Records contained in a dataset.

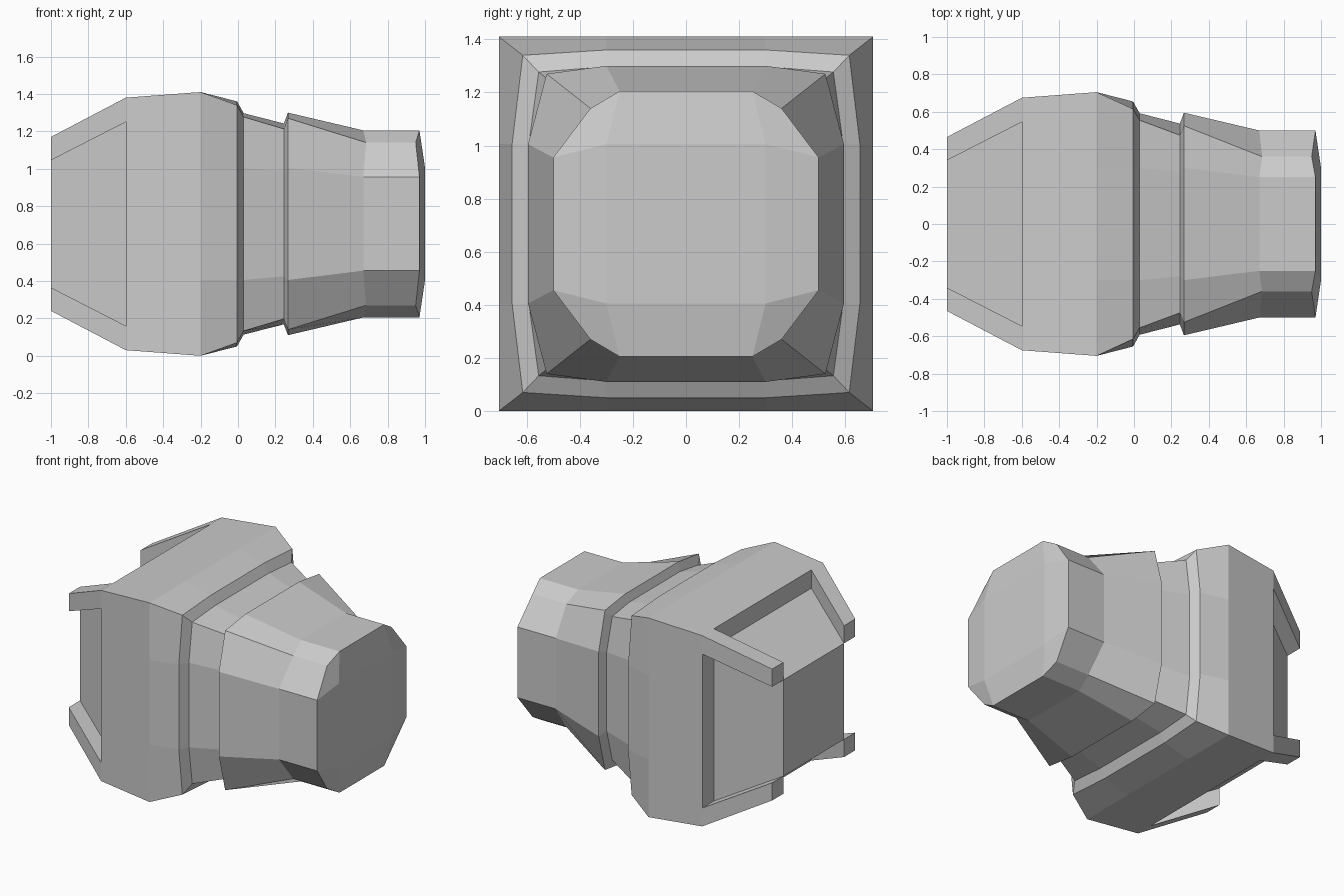
import bpy, bmesh

if "Cube" in bpy.data.objects:
    bpy.data.objects.remove(bpy.data.objects["Cube"])

CENTRE = (0, 0, 0.705)

# x, half size, half width of the flat, corner y, corner z, corner x offset
SECTIONS = [
    (-0.60, 0.675, 0.545, 0.675, 0.675, 0.0),
    (-0.20, 0.705, 0.30, 0.705, 0.705, 0.0),
    (-0.005, 0.655, 0.30, 0.615, 0.635, 0.0),
    (0.03, 0.592, 0.30, 0.555, 0.572, 0.0),
    (0.245, 0.537, 0.28, 0.475, 0.508, 0.0),
    (0.267, 0.595, 0.30, 0.525, 0.565, 0.0),
    (0.67, 0.50, 0.25, 0.36, 0.435, 0.015),
    (0.97, 0.50, 0.25, 0.36, 0.435, -0.02),
]


def loft(bm, rings):
    """Bridge consecutive vertex rings with quads."""
    for a, b in zip(rings, rings[1:]):
        n = len(a)
        for i in range(n):
            j = (i + 1) % n
            bm.faces.new((a[i], a[j], b[j], b[i]))


def section(bm, x, h, f, cy, cz, dx):
    """12-sided rounded square across the x axis."""
    q = [(x, h, f), (x + dx, cy, cz), (x, f, h)]
    pts = []
    for sy, sz, step in ((1, 1, 1), (-1, 1, -1), (-1, -1, 1), (1, -1, -1)):
        pts += [(px, sy * y, sz * z) for px, y, z in q[::step]]
    return [bm.verts.new(p) for p in pts]


def square(bm, x, lo, hi):
    return [bm.verts.new((x, y, z)) for y, z in ((hi, hi), (lo, hi), (lo, lo), (hi, lo))]


def edge_cells(bm, ring, inner):
    """Four faces between the ring's flats and an inner square."""
    for i in range(4):
        bm.faces.new((ring[3 * i + 2], ring[(3 * i + 3) % 12], inner[(i + 1) % 4], inner[i]))


def finish(bm, name):
    bmesh.ops.recalc_face_normals(bm, faces=bm.faces)
    me = bpy.data.meshes.new(name)
    bm.to_mesh(me)
    bm.free()
    ob = bpy.data.objects.new(name, me)
    ob.location = CENTRE
    bpy.context.collection.objects.link(ob)
    return ob


# Main body: stepped rear, grooved neck, domed front cap
bm = bmesh.new()
rings = [section(bm, *s) for s in SECTIONS]
loft(bm, rings)
edge_cells(bm, rings[0], square(bm, -0.60, -0.545, 0.545))
cap = square(bm, 1.0, -0.30, 0.30)
edge_cells(bm, rings[-1], cap)
for i in range(4):
    bm.faces.new(rings[-1][3 * i:3 * i + 3] + [cap[i]])
bm.faces.new(cap)
finish(bm, "body")

# Recessed tapering core at the rear
bm = bmesh.new()
core = [square(bm, -0.60, -0.545, 0.545), square(bm, -1.0, -0.34, 0.34)]
loft(bm, core)
bm.faces.new(core[1])
finish(bm, "rear_core")

# Four corner prongs around the core
bm = bmesh.new()
prong = [square(bm, -0.60, 0.545, 0.675), square(bm, -1.0, 0.34, 0.465)]
loft(bm, prong)
bm.faces.new(prong[1])
ob = finish(bm, "corner_prongs")
mir = ob.modifiers.new("mirror", 'MIRROR')
mir.use_axis = (False, True, True)
mir.use_mirror_merge = False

REQUIRED ACTION. Go through the entries above and count the lines containing the word "range"; give only that count.

RESULT OF THE TASK. 3